### About this task
Some of the lines below need repeating. Reproduce exactly those between the lines holding "16, GREY, hub)" and "14, DARK, at", inclusive.

##### Provided material #####

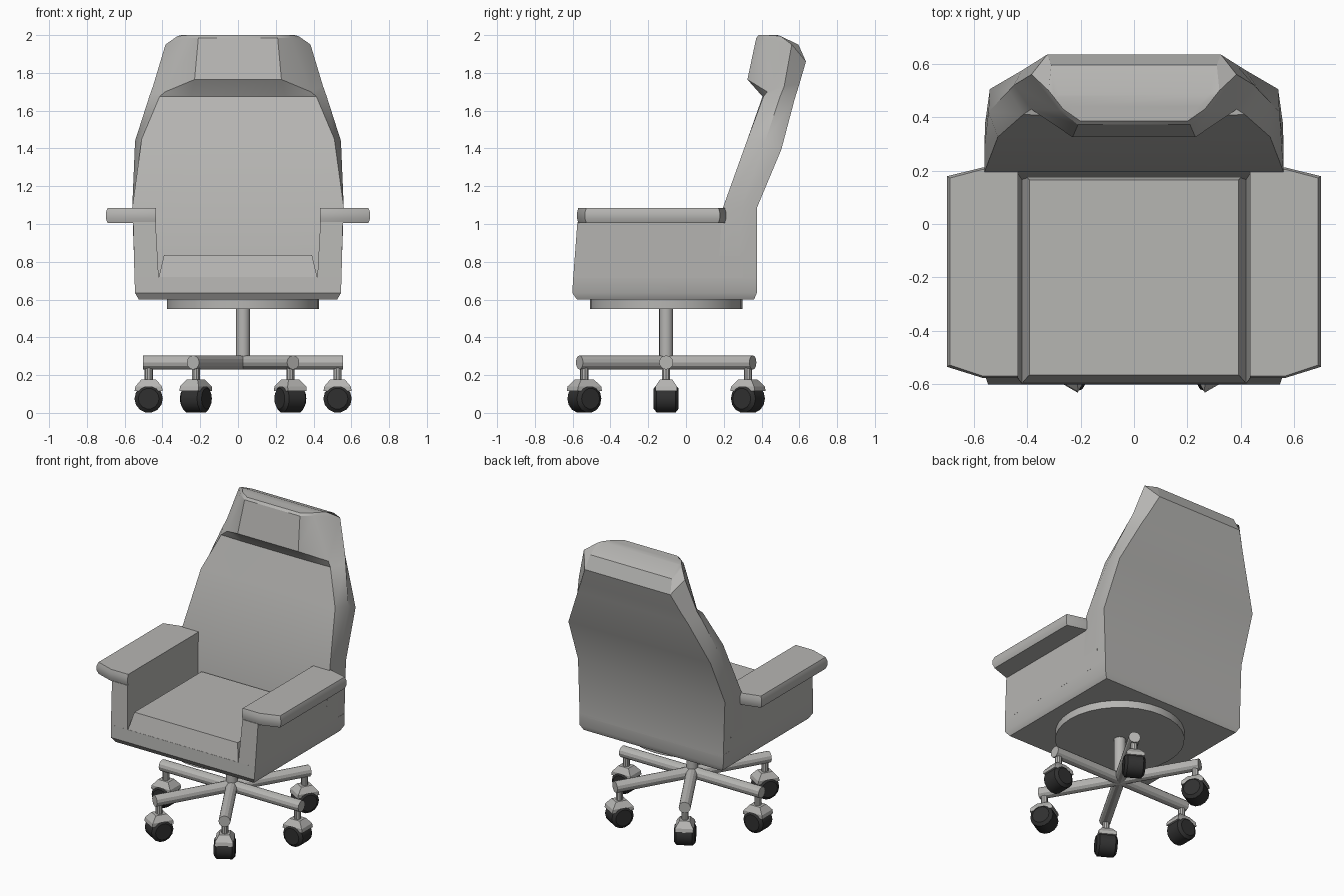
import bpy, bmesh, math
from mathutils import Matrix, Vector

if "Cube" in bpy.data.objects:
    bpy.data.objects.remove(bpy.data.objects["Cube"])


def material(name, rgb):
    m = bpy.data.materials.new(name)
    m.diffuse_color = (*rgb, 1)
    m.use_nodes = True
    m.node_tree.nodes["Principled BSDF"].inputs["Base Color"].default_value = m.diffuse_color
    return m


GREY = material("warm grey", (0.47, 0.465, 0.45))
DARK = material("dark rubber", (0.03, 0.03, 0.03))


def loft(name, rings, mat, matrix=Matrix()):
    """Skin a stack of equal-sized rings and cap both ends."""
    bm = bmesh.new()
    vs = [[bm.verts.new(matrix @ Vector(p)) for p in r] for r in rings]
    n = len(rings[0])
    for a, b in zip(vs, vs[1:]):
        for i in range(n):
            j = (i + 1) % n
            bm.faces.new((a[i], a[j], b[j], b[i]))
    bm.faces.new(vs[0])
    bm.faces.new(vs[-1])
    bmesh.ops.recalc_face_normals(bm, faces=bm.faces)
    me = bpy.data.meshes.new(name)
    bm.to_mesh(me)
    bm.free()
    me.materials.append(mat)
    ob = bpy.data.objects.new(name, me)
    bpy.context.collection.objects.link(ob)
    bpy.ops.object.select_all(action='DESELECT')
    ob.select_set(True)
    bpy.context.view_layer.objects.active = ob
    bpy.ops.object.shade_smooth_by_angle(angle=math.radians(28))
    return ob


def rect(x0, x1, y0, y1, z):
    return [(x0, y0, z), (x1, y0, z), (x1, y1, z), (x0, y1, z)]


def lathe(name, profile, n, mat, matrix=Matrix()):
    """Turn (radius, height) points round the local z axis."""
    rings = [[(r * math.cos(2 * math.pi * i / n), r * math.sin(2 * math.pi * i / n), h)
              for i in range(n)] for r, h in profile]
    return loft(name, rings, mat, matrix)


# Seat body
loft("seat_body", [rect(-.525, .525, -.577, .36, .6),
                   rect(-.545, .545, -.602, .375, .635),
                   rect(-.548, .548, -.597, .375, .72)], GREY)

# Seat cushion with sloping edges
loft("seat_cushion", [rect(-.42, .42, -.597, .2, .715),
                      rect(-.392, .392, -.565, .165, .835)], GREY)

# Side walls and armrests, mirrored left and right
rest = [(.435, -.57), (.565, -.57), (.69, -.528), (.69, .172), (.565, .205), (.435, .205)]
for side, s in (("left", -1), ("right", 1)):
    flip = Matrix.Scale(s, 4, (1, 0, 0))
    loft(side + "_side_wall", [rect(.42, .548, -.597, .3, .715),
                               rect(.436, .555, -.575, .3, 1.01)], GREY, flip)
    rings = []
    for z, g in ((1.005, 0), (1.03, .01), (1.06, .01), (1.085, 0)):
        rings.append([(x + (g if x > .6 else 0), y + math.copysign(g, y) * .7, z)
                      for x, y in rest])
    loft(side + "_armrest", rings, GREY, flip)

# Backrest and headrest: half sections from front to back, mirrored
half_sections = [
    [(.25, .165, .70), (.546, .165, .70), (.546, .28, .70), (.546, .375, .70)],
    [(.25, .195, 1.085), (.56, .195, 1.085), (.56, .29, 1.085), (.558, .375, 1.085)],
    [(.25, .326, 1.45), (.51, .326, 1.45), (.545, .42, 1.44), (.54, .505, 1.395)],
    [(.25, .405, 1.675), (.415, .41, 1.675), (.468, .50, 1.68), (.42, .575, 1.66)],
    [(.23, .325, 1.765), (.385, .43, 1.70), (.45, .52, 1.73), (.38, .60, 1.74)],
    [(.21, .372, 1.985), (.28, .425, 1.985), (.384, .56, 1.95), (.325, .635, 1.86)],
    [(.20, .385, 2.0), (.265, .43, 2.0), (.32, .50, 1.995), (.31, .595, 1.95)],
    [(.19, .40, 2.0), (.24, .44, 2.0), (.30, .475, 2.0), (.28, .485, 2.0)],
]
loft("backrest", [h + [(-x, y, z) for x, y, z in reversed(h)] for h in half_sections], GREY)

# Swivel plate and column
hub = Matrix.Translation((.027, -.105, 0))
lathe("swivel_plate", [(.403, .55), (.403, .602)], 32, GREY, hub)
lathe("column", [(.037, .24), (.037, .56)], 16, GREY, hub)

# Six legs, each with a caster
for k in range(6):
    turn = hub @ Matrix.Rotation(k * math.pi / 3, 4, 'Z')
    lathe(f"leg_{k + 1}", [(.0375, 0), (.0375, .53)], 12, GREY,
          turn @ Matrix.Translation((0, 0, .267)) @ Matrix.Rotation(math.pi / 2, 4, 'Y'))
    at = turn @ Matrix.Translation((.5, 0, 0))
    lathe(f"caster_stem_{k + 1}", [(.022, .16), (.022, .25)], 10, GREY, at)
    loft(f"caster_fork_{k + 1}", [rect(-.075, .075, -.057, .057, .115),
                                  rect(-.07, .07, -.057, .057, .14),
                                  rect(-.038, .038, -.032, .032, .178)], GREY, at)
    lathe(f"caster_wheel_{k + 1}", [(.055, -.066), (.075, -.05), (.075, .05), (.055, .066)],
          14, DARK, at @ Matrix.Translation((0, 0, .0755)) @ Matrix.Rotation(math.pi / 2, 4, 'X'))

#####
##### Provided material #####

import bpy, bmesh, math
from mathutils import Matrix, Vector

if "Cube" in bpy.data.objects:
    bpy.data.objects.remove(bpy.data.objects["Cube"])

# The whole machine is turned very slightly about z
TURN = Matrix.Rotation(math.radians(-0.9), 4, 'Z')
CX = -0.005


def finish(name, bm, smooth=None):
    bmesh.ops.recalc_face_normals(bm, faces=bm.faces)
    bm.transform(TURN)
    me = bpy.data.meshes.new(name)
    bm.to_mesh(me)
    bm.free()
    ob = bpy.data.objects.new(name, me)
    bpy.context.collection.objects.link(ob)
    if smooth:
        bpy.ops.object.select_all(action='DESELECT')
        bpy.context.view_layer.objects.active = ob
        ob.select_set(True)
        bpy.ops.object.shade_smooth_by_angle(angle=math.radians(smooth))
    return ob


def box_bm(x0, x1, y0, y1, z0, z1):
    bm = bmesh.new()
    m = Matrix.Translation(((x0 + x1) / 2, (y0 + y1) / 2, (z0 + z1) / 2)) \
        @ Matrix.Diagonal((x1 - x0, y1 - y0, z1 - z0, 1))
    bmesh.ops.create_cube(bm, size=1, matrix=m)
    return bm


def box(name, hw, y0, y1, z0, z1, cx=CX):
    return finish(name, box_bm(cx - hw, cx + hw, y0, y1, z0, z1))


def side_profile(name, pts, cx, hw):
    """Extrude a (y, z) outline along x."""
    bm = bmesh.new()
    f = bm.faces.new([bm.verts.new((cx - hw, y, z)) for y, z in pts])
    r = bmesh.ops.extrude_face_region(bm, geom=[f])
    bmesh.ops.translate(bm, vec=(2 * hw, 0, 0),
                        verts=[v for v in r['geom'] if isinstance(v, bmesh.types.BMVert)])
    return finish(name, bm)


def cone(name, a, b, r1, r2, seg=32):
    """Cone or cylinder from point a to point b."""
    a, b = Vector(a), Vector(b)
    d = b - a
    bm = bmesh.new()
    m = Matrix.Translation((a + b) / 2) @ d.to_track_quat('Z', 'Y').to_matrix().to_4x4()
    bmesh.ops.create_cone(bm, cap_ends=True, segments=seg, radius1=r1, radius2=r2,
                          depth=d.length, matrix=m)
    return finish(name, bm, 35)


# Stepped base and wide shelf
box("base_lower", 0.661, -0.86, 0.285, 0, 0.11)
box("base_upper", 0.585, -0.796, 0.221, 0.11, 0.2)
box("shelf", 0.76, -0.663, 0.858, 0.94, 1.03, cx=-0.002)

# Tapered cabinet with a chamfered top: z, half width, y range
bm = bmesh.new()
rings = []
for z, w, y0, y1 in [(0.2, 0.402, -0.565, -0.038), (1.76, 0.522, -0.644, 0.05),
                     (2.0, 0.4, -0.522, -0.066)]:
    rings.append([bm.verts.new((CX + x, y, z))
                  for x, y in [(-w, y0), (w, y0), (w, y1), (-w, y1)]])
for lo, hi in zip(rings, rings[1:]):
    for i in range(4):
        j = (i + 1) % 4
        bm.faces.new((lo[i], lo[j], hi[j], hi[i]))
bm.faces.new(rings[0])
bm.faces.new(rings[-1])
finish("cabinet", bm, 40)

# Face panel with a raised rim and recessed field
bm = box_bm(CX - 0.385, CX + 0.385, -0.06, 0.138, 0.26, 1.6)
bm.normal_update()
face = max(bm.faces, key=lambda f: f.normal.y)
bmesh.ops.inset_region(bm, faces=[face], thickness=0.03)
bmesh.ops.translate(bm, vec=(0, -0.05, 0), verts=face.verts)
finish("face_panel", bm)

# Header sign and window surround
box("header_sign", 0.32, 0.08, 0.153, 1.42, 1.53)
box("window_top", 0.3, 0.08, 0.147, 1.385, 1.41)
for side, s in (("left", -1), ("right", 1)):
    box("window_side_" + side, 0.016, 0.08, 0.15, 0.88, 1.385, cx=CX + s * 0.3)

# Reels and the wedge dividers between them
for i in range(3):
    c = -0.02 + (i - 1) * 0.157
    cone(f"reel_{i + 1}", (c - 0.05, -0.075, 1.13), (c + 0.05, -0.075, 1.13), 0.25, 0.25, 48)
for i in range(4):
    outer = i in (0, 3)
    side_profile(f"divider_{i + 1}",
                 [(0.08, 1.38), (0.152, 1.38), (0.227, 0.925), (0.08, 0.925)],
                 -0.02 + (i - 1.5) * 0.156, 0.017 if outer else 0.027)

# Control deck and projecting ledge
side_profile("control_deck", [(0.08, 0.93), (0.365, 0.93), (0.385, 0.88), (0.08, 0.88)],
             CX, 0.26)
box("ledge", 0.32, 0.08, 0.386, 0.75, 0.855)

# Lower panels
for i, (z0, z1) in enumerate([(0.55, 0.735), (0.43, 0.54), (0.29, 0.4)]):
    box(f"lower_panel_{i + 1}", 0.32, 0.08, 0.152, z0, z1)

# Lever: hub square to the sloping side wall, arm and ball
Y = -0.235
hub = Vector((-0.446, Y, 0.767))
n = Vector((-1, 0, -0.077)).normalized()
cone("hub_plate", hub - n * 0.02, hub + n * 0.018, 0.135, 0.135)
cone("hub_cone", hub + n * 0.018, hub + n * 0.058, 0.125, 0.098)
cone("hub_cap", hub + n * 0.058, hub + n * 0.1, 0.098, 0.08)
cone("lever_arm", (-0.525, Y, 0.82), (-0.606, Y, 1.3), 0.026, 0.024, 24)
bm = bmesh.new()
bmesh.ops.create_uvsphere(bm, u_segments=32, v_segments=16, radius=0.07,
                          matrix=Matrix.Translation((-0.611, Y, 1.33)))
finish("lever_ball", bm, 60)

#####
##### Provided material #####

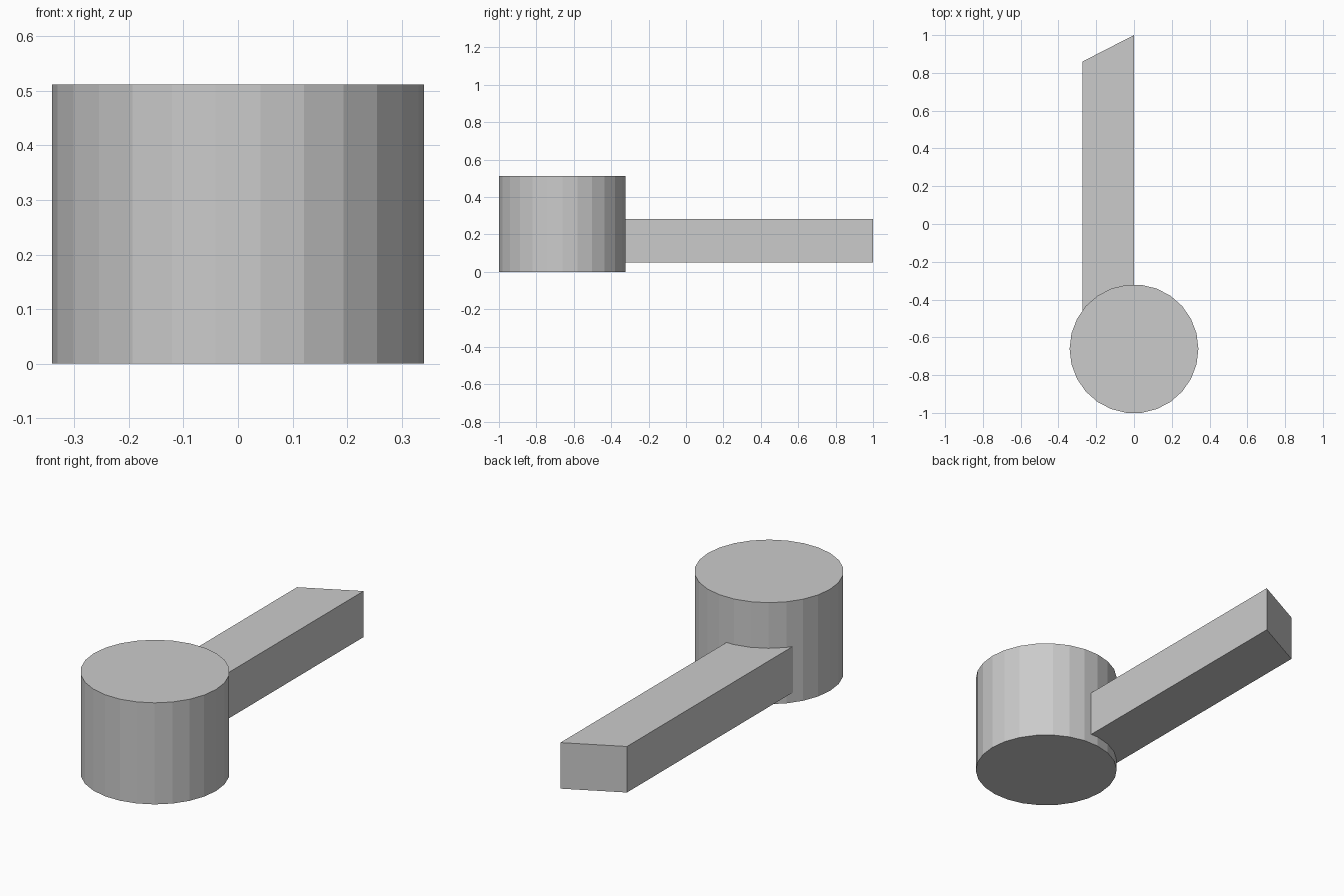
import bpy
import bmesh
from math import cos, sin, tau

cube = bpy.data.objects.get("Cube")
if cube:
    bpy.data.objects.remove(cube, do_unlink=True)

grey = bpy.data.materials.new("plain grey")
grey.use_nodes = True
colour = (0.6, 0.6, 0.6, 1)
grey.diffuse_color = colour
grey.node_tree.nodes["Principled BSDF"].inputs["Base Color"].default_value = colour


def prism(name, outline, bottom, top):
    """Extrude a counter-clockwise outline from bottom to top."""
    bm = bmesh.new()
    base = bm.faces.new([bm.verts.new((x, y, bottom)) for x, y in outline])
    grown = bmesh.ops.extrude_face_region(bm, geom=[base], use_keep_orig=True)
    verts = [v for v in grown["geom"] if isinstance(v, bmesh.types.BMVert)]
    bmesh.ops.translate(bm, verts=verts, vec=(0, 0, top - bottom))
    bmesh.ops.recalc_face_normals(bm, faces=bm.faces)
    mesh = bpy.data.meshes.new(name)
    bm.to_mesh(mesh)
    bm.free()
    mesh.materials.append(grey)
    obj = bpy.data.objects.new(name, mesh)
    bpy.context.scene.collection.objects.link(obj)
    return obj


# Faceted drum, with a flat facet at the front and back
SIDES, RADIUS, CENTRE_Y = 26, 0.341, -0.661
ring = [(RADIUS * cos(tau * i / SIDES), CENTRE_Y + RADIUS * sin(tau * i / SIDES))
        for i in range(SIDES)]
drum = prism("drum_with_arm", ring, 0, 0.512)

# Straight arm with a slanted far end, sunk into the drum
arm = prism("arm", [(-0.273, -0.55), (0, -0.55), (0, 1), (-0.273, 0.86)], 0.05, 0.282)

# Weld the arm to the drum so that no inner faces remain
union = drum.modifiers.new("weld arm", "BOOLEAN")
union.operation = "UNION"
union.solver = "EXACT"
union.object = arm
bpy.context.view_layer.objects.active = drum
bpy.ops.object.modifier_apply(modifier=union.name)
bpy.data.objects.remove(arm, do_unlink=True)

#####

### Result of the exercise
lathe("column", [(.037, .24), (.037, .56)], 16, GREY, hub)

# Six legs, each with a caster
for k in range(6):
    turn = hub @ Matrix.Rotation(k * math.pi / 3, 4, 'Z')
    lathe(f"leg_{k + 1}", [(.0375, 0), (.0375, .53)], 12, GREY,
          turn @ Matrix.Translation((0, 0, .267)) @ Matrix.Rotation(math.pi / 2, 4, 'Y'))
    at = turn @ Matrix.Translation((.5, 0, 0))
    lathe(f"caster_stem_{k + 1}", [(.022, .16), (.022, .25)], 10, GREY, at)
    loft(f"caster_fork_{k + 1}", [rect(-.075, .075, -.057, .057, .115),
                                  rect(-.07, .07, -.057, .057, .14),
                                  rect(-.038, .038, -.032, .032, .178)], GREY, at)
    lathe(f"caster_wheel_{k + 1}", [(.055, -.066), (.075, -.05), (.075, .05), (.055, .066)],
          14, DARK, at @ Matrix.Translation((0, 0, .0755)) @ Matrix.Rotation(math.pi / 2, 4, 'X'))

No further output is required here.